View Full Version : Sand from the wild


didierc
11-09-2004, 9:31 AM
I wonder if I can collect sand from the wild (Florida keys) to setup the DSB. Is it safe :?:
Thanks

akula
11-09-2004, 6:00 PM
one general caution that is usually mentioned when collecting sand is that regular beach sand can be heavily contaminated due to sewege and other stuff that is discharged near the shoreline. as to florida, there were some rules posted somewhere about collecting rules. might have been posted on either TRT or RC.

wildemon
11-10-2004, 9:56 AM
Under ARC presentations is a talk about Florida Keys Diving by Terry Whittington. He did not mention sand but the links to official websites is in the text. Most Florida sand is quartz and not calcium carbonite like on a reef. This may make no difference as the bacteria would be the same.
William Fisher

Harleyguy
11-11-2004, 3:34 AM
I would think that as long as it is legal it would be OK. With that being said I would treat it like fresh live rock and cure it. I would also hook up some sort of carbon filter and a UV light to the curing tank.

Daytona955
11-11-2004, 4:23 PM
http://www.sealective.com/

Hee is a place for all you divers where it is not only legal, they aid you in capturing rock, fish, inverts, etc. They will package it for you for the trip home and have holding tanks as well. My friend and I are considering this at some point next year.

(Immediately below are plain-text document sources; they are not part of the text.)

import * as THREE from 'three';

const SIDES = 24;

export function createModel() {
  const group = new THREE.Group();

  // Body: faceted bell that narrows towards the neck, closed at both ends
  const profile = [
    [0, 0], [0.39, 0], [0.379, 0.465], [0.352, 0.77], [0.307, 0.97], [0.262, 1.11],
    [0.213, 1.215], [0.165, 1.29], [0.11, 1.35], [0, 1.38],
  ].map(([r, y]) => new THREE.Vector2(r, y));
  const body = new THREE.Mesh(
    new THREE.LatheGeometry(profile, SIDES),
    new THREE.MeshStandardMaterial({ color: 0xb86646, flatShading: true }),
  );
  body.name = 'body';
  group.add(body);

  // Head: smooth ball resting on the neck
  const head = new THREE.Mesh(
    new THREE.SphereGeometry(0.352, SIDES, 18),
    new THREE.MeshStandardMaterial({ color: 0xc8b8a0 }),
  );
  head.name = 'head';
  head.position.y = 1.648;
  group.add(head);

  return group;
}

tdwyatt
01-04-2005, 10:01 PM
info you need to collect in Florida.

http://www.floridamarine.org/features/view_article.asp?id=23440

Actually, contrary to a previous post, there IS a difference between speciation of quartz/feldspar based substrates and calcareous based substrates, much of it has to do with the presence of calcium in the interstitial water and the species that are capable of colonizing these substrates to their advantage. In adition, temperate water substrates have many organisms that require the temperature conditions present in temperate waters, and will fail to thrive or die in constant water temps of 80 to 85 degrees F.

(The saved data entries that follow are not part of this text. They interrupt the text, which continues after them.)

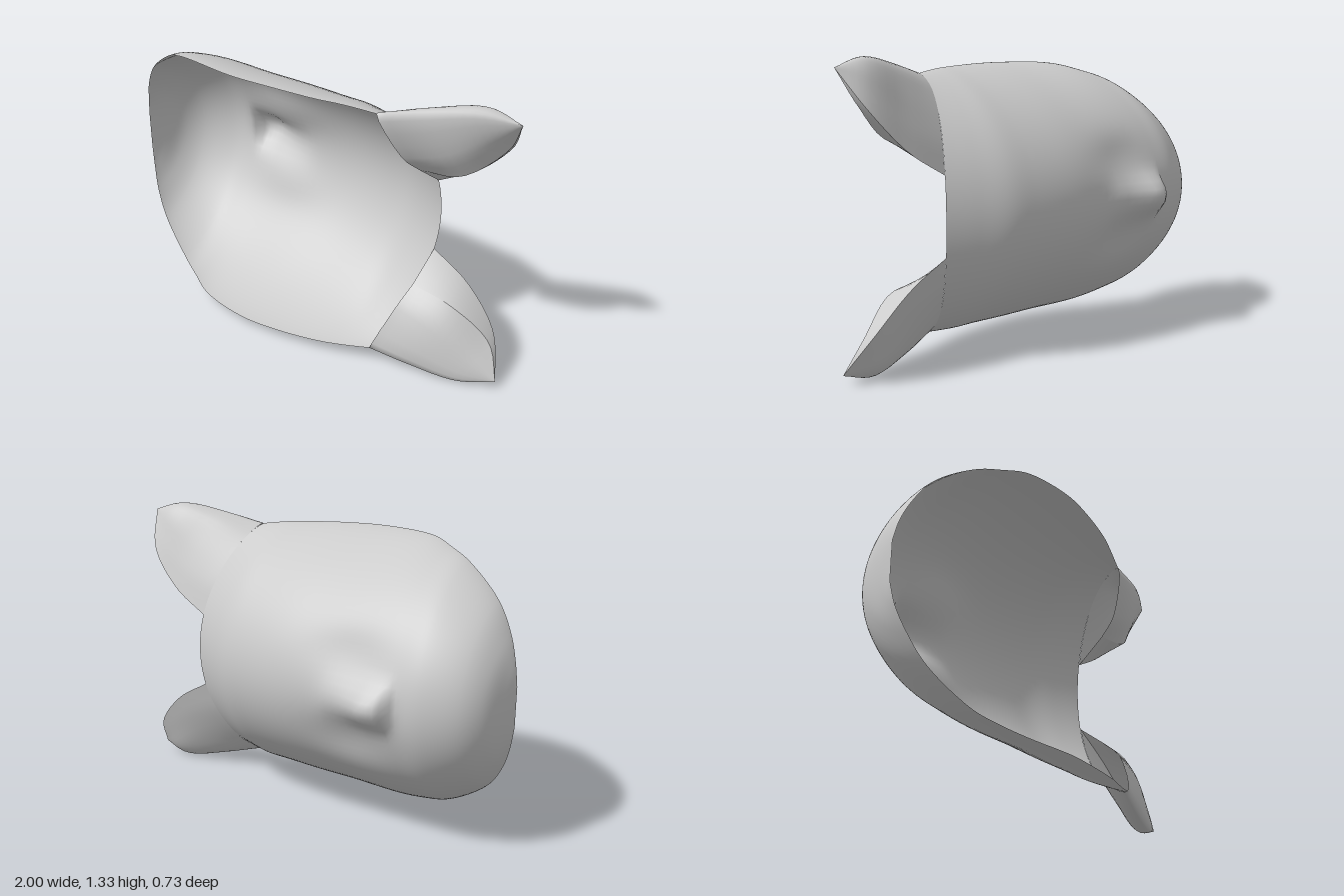
import * as THREE from 'three';

const MID = 0.665; // height of the symmetry plane

const curve = pts => new THREE.CatmullRomCurve3(pts.map(p => new THREE.Vector3(...p)));

// Smooth open surface from a rule f(u, v) -> Vector3
function sheet(f, nu, nv) {
  const pos = [], idx = [];
  for (let i = 0; i <= nu; i++) {
    for (let j = 0; j <= nv; j++) {
      const p = f(i / nu, j / nv);
      pos.push(p.x, p.y, p.z);
      if (i < nu && j < nv) {
        const a = i * (nv + 1) + j, b = a + nv + 1;
        idx.push(a, a + 1, b, b, a + 1, b + 1);
      }
    }
  }
  const g = new THREE.BufferGeometry();
  g.setAttribute('position', new THREE.Float32BufferAttribute(pos, 3));
  g.setIndex(idx);
  g.computeVertexNormals();
  return g;
}

// Face shell: arched sections between a centre profile and the side rim
function faceGeometry() {
  const centre = curve([
    [-1, 0, 0.05], [-0.98, 0, -0.03], [-0.94, 0, -0.14], [-0.87, 0, -0.215], [-0.73, 0, -0.275],
    [-0.6, 0, -0.285], [-0.45, 0, -0.29], [-0.2, 0, -0.292], [0, 0, -0.285], [0.2, 0, -0.255],
    [0.33, 0, -0.225], [0.46, 0, -0.16], [0.59, 0, -0.09],
  ]);
  const rim = curve([
    [-1, 0.09, 0.05], [-0.98, 0.19, 0.065], [-0.94, 0.295, 0.095], [-0.86, 0.415, 0.135], [-0.68, 0.545, 0.21],
    [-0.57, 0.585, 0.26], [-0.45, 0.615, 0.315], [-0.2, 0.623, 0.36], [0, 0.62, 0.35], [0.2, 0.61, 0.32],
    [0.3, 0.604, 0.293], [0.38, 0.595, 0.27], [0.45, 0.585, 0.25],
  ]);
  const nose = curve([
    [-0.64, 0, 0], [-0.6, 0, 0.01], [-0.57, 0, 0.06], [-0.5, 0, 0.077], [-0.4, 0, 0.045], [-0.22, 0, 0],
  ]).getPoints(60);
  const noseHeight = x => {
    const k = nose.findIndex(p => p.x >= x);
    return k < 1 ? 0 : Math.max(0, nose[k].z);
  };
  return sheet((u, v) => {
    const a = (v - 0.5) * Math.PI, s = Math.sin(a), c = Math.max(0, Math.cos(a));
    const m = centre.getPoint(u), r = rim.getPoint(u);
    const x = m.x + (r.x - m.x) * s * s, y = r.y * s;
    let z = r.z + (m.z - r.z) * c ** 1.25;
    // Nose bump, and shallow hollows either side of it
    z -= noseHeight(x) * Math.exp(-(Math.abs(y / 0.085) ** 2.6));
    z += 0.025 * Math.exp(-(((x + 0.36) / 0.18) ** 2) - ((Math.abs(y) - 0.19) / 0.1) ** 2);
    return new THREE.Vector3(x, y + MID, z);
  }, 72, 56);
}

// Ear rails run from the base to the shared tip, in order around the ear
const TIP = [1, 0.625, 0.09];
const INNER = [[0.577, 0.175, -0.07], [0.76, 0.285, -0.06], [0.92, 0.455, -0.02], TIP];
const FOLD = [[0.56, 0.29, 0.08], [0.76, 0.325, 0.085], [0.93, 0.475, 0.04], TIP];
const SHELL = [
  INNER,
  [[0.548, 0.322, -0.021], [0.73, 0.4, -0.02], [0.9, 0.535, 0.01], TIP],
  [[0.503, 0.46, 0.064], [0.69, 0.53, 0.045], [0.87, 0.62, 0.045], TIP],
  [[0.469, 0.544, 0.152], [0.65, 0.615, 0.12], [0.85, 0.663, 0.09], TIP],
  [[0.45, 0.585, 0.25], [0.63, 0.625, 0.205], [0.84, 0.655, 0.15], TIP],
  [[0.53, 0.375, 0.17], [0.72, 0.44, 0.16], [0.88, 0.55, 0.125], TIP],
  FOLD,
];

// One wall of an ear, spanning the given rails
function earWall(rails, side, nv) {
  const curves = rails.map(curve);
  return sheet((u, v) => {
    const t = u * 0.999;
    const p = new THREE.CatmullRomCurve3(curves.map(r => r.getPoint(t))).getPoint(v);
    return new THREE.Vector3(p.x, MID + side * p.y, p.z);
  }, 14, nv);
}

export function createModel() {
  const group = new THREE.Group();
  const grey = new THREE.MeshStandardMaterial({ color: 0xcccccc, side: THREE.DoubleSide });
  grey.name = 'pale grey';
  const add = (parent, name, geometry) => {
    const mesh = new THREE.Mesh(geometry, grey);
    mesh.name = name;
    parent.add(mesh);
  };

  add(group, 'faceShell', faceGeometry());

  // Mirrored pair of ears
  for (const side of [1, -1]) {
    const ear = new THREE.Group();
    ear.name = side > 0 ? 'upperEar' : 'lowerEar';
    add(ear, 'earShell', earWall(SHELL, side, 24));
    add(ear, 'earInnerSide', earWall([FOLD, INNER], side, 4));
    group.add(ear);
  }
  return group;
}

Organisms that live in near shore conditions are also adapted through Darwinian selection to those conditions, whether these are fluctuating salinities or high nitrate/phosphate, etc conditiions, and most often represent what we consider nuisance algal and related species.

Just a few things to mull over when considering what our ultimate goal is for systems emulating tropical Pacific coral biotopes.

mafiaman
01-05-2005, 8:12 PM
I have 150# of sand that came from the sea floor 2 miles North by North west of Alligator Light, Mile marker 90 + or - in the florida keys.
And it bubbles like boiling water when viniger is poured on it.
So contrary to Williams statement in and earlyer post, This sand is not quarts. And it searved me well for two years.

I didn't understand much of what Tom said about it.( most times I don't) ;)

tdwyatt
01-05-2005, 10:37 PM
I have 150# of sand that came from the sea floor 2 miles North by North west of Alligator Light, Mile marker 90 + or - in the florida keys.
And it bubbles like boiling water when viniger is poured on it.
So contrary to Williams statement in and earlyer post, This sand is not quarts. And it searved me well for two years.

I didn't understand much of what Tom said about it.( most times I don't) ;):D

just that there is a difference between quartz eroded silicate/feldspar sand from the coast of tempereate states like SC, Ga, northern Florida as far south as mid peninsula; and the sand found in the subtropical areas of Florida and the tropical Keys. You can tell when you walk on it, as most folks can walk on silica sand beaches, aragonite granules, however, are another story. The organisms that live in those semi-tropical and tropical waters are the ones that will do well in tanks set at our normal aquaria temps at 80 degrees F.

Chris's test for calcium carbonate sands is dead on, if it doesn't bubble, the sand isn't calcium carbonate.